From around the middle of the 19th century, Impressionism was the first style to break with some of the fundamental and hitherto universally valid rules of painting and sculpture. The essence of Impressionism consisted of the idea that reality was no longer to be depicted as perfectly as possible in the work of art. Rather, artists strove to incorporate their subjective and fleeting impressions of the moment into their works. Today, Impressionism is mainly perceived as a phenomenon of painting, but there were also discernible changes in sculpture during this artistic epoch of the 19th century. Artists began to use other materials, such as wax, in addition to the classic marble. Moreover, they no longer worked their sculptures to perfection down to the very last detail and even allowed traces of work to peak through. Impressionism significantly changed not only the art of the 19th century but also that of the following decades and provided decisive impulses for many styles of modernism.

A Touch of Modernism: Symbolism and Art Nouveau

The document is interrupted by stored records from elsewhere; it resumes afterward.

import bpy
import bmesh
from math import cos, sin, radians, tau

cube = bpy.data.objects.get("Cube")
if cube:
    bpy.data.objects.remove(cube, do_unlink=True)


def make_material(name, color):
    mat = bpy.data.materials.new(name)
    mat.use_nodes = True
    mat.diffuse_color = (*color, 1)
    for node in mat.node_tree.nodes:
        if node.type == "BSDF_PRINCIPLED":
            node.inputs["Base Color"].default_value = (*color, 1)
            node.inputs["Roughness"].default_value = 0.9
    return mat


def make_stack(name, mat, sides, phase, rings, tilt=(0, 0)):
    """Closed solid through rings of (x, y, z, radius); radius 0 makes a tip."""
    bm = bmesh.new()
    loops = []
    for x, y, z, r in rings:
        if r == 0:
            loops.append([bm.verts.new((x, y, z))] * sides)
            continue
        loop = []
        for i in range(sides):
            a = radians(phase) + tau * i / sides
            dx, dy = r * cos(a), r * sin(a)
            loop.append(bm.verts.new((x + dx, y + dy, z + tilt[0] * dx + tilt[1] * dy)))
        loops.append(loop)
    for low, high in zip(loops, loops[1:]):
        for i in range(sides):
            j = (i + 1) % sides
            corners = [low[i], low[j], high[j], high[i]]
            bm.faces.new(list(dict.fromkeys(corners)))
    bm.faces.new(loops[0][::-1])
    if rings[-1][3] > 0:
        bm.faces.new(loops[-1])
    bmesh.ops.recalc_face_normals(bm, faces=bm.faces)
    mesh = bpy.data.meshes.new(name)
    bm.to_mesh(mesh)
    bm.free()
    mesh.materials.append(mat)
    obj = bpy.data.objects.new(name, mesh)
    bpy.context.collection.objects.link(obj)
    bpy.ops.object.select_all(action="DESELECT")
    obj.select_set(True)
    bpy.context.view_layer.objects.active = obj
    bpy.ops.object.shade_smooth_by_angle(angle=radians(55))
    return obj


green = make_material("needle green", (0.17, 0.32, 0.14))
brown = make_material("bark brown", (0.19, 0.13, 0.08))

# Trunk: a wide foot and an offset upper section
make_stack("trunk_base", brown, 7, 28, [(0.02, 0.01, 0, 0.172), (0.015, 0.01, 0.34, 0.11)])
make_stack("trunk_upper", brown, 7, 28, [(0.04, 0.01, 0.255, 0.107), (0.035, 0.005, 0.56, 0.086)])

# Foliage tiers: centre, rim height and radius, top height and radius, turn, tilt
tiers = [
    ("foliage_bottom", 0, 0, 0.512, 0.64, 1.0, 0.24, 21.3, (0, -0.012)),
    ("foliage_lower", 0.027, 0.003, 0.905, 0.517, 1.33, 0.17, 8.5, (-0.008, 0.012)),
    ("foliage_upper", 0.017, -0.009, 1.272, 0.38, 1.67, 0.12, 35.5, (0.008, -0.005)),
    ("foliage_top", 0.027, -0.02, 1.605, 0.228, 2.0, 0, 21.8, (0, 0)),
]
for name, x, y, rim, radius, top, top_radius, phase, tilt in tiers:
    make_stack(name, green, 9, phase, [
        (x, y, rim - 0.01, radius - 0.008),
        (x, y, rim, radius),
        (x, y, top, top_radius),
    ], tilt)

Alongside Impressionism, Symbolism and Art Nouveau are among the influential art epochs of the 19th century. Both styles developed around the turn of the century and shared the fundamental rejection of naturalism and realism in art. However, the artists of Symbolism and Art Nouveau had different emphases in their concepts and modes of representation. For the Symbolists, art did not serve to depict reality but to represent content with the help of allegories and metaphors. Their motifs did not originate from reality but from the artists' imagination. In contrast, the essential element to which the artists of Art Nouveau referred was nature. But they, too, avoided a realistic depiction and often used only a few set pieces. The stylistic idiom was inspired by natural forms and structures; their typical features were floral ornaments, flowing lines and geometric shapes.